(Exercise description): From the first line down to the line containing "const brass = new", print the records below exactly, leaving every picture out.

Extracted data entries
*** Begin section ***

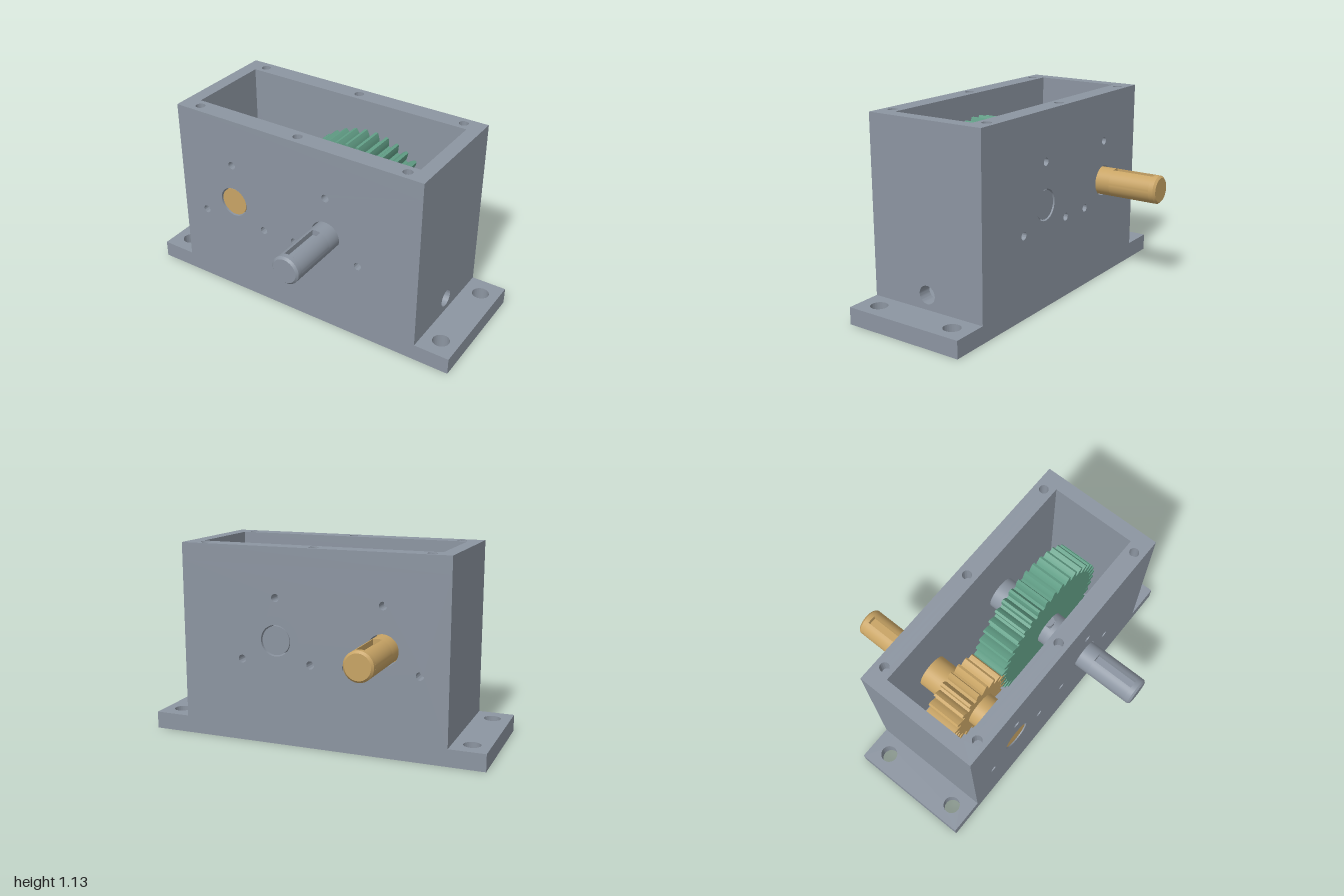
import * as THREE from 'three';
import { toCreasedNormals } from 'three/addons/utils/BufferGeometryUtils.js';

const castGrey = new THREE.MeshStandardMaterial({ name: 'castGrey', color: 0x8c95a1 });
const brass = new THREE.MeshStandardMaterial({ name: 'brass', color: 0xc8a465 });
const gearGreen = new THREE.MeshStandardMaterial({ name: 'gearGreen', color: 0x629f87 });

const AXIS_Y = 0.603, PINION_X = -0.42, WHEEL_X = 0.21, MODULE = 0.021;
const OUT_X = 0.79, OUT_Z = 0.366, IN_X = 0.71, IN_Z = 0.255;
const BASE_H = 0.1, RIM_Y = 1.03, TOP_Y = 1.13;

const rect = (x0, y0, x1, y1) => new THREE.Shape([
  new THREE.Vector2(x0, y0), new THREE.Vector2(x1, y0),
  new THREE.Vector2(x1, y1), new THREE.Vector2(x0, y1),
]);
const circle = (x, y, r) => new THREE.Path().absarc(x, y, r, 0, Math.PI * 2, false);
const disc = (r) => new THREE.Shape().absarc(0, 0, r, 0, Math.PI * 2, false);

// Extrude a shape along z from z0 to z1, smooth on round sides
function prism(shape, z0, z1) {
  const g = new THREE.ExtrudeGeometry(shape, { depth: z1 - z0, bevelEnabled: false, curveSegments: 24 });
  return toCreasedNormals(g.translate(0, 0, z0), 0.5);
}

function add(parent, name, geometry, material) {
  const mesh = new THREE.Mesh(geometry, material);
  mesh.name = name;
  parent.add(mesh);
  return mesh;
}

// Round section with a key slot cut in its top
function slotted(r, halfWidth, depth) {
  const a = Math.asin(halfWidth / r);
  const s = new THREE.Shape();
  s.absarc(0, 0, r, Math.PI / 2 + a, Math.PI * 2.5 - a, false);
  s.lineTo(halfWidth, r - depth);
  s.lineTo(-halfWidth, r - depth);
  return s;
}

// Spur gear outline with curved flanks and a bore
function gearShape(teeth, bore, phase) {
  const pitchR = MODULE * teeth / 2, step = Math.PI * 2 / teeth;
  const root = pitchR - 1.25 * MODULE, tip = pitchR + MODULE;
  const flank = [[root, 0.36], [pitchR - 0.5 * MODULE, 0.3], [pitchR, 0.245], [pitchR + 0.5 * MODULE, 0.18], [tip, 0.11]];
  const pts = [];
  for (let i = 0; i < teeth; i++) {
    const mid = phase + i * step;
    const put = (r, a) => pts.push(new THREE.Vector2(r * Math.cos(a), r * Math.sin(a)));
    flank.forEach(([r, f]) => put(r, mid - f * step));
    [...flank].reverse().forEach(([r, f]) => put(r, mid + f * step));
  }
  const s = new THREE.Shape(pts);
  s.holes.push(circle(0, 0, bore));
  return s;
}

// Stepped shaft pointing along +z with an open key slot on its free end
function makeShaft(name, material, innerKey) {
  const shaft = new THREE.Group();
  shaft.name = name;
  const r = 0.083, R = 0.1, END = 0.747, CH = 0.012;
  add(shaft, 'journalBack', prism(disc(r), -0.36, -IN_Z), material);
  add(shaft, 'journalFront', prism(disc(r), IN_Z, 0.45), material);
  add(shaft, 'keySlotSection', prism(slotted(r, 0.025, 0.035), 0.45, 0.707), material);
  add(shaft, 'shaftEnd', prism(disc(r), 0.707, END - CH), material);
  const tip = new THREE.CylinderGeometry(r - CH, r, CH, 48).rotateX(Math.PI / 2);
  add(shaft, 'chamfer', tip.translate(0, 0, END - CH / 2), material);
  if (innerKey) {
    for (const s of [-1, 1]) {
      add(shaft, 'core', prism(disc(R), Math.min(s * 0.14, s * IN_Z), Math.max(s * 0.14, s * IN_Z)), material);
    }
    add(shaft, 'innerKeySection', prism(slotted(R, 0.035, 0.04), -0.14, 0.14), material);
    // Round-ended key lying in the slot
    const key = new THREE.Shape();
    key.absarc(0, 0.1, 0.034, 0, Math.PI, false);
    key.absarc(0, -0.1, 0.034, Math.PI, Math.PI * 2, false);
    add(shaft, 'key', prism(key, 0.055, 0.095).rotateX(-Math.PI / 2), material);
  } else {
    add(shaft, 'core', prism(disc(R), -IN_Z, IN_Z), material);
  }
  return shaft;
}

function makeHousing() {
  const housing = new THREE.Group();
  housing.name = 'housing';

  // Base plate with four mounting holes
  const base = rect(-1, -OUT_Z, 1, OUT_Z);
  for (const x of [-0.895, 0.895]) for (const z of [-0.25, 0.25]) base.holes.push(circle(x, z, 0.049));
  add(housing, 'basePlate', prism(base, 0, BASE_H).rotateX(-Math.PI / 2), castGrey);

  // Top rim with six screw holes
  const rim = rect(-OUT_X, -OUT_Z, OUT_X, OUT_Z);
  rim.holes.push(rect(-IN_X, -IN_Z, IN_X, IN_Z));
  for (const x of [-0.667, 0, 0.667]) for (const z of [-0.31, 0.31]) rim.holes.push(circle(x, z, 0.027));
  add(housing, 'topRim', prism(rim, RIM_Y, TOP_Y).rotateX(-Math.PI / 2), castGrey);

  // Front and back walls: outer layer carries blind cover screw holes
  const inner = rect(-OUT_X, BASE_H, OUT_X, RIM_Y);
  const outer = rect(-OUT_X, BASE_H, OUT_X, RIM_Y);
  for (const x of [PINION_X, WHEEL_X]) {
    inner.holes.push(circle(x, AXIS_Y, 0.14));
    outer.holes.push(circle(x, AXIS_Y, 0.14));
    for (let i = 0; i < 3; i++) {
      const a = Math.PI / 2 + i * Math.PI * 2 / 3;
      outer.holes.push(circle(x + 0.242 * Math.cos(a), AXIS_Y + 0.242 * Math.sin(a), 0.023));
    }
  }
  const cover = disc(0.14);
  cover.holes.push(circle(0, 0, 0.09));
  for (const [side, s] of [['front', 1], ['back', -1]]) {
    const layer = (shape, a, b) => prism(shape, Math.min(s * a, s * b), Math.max(s * a, s * b));
    add(housing, side + 'WallInner', layer(inner, IN_Z, 0.285), castGrey);
    add(housing, side + 'WallOuter', layer(outer, 0.285, OUT_Z), castGrey);
    for (const x of [PINION_X, WHEEL_X]) {
      add(housing, side + 'BearingCover', layer(cover, IN_Z, OUT_Z), castGrey).position.set(x, AXIS_Y, 0);
    }
  }

  // End walls, the left one with a drain hole
  for (const s of [1, -1]) {
    const wall = rect(-IN_Z, BASE_H, IN_Z, RIM_Y);
    if (s > 0) wall.holes.push(circle(0, 0.185, 0.052));
    const g = prism(wall, Math.min(s * IN_X, s * OUT_X), Math.max(s * IN_X, s * OUT_X));
    add(housing, s > 0 ? 'leftWall' : 'rightWall', g.rotateY(Math.PI / 2), castGrey);
  }
  return housing;
}

export function createModel() {
  const model = new THREE.Group();
  model.name = 'gearbox';
  model.add(makeHousing());

  // Input shaft with pinion, leaving through the back
  const input = new THREE.Group();
  input.name = 'inputAssembly';
  const inputShaft = makeShaft('inputShaft', brass, false);
  inputShaft.rotation.y = Math.PI;
  input.add(inputShaft);
  add(input, 'pinion', prism(gearShape(20, 0.098, 0), -0.103, 0.103), brass);
  input.position.set(PINION_X, AXIS_Y, 0);

  // Output shaft with large wheel, leaving through the front
  const output = new THREE.Group();
  output.name = 'outputAssembly';
  output.add(makeShaft('outputShaft', castGrey, true));
  add(output, 'wheel', prism(gearShape(40, 0.1, Math.PI / 40), -0.103, 0.103), gearGreen);
  output.position.set(WHEEL_X, AXIS_Y, 0);

  model.add(input, output);
  return model;
}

*** End section ***

(Exercise response):
import * as THREE from 'three';
import { toCreasedNormals } from 'three/addons/utils/BufferGeometryUtils.js';

const castGrey = new THREE.MeshStandardMaterial({ name: 'castGrey', color: 0x8c95a1 });
const brass = new THREE.MeshStandardMaterial({ name: 'brass', color: 0xc8a465 });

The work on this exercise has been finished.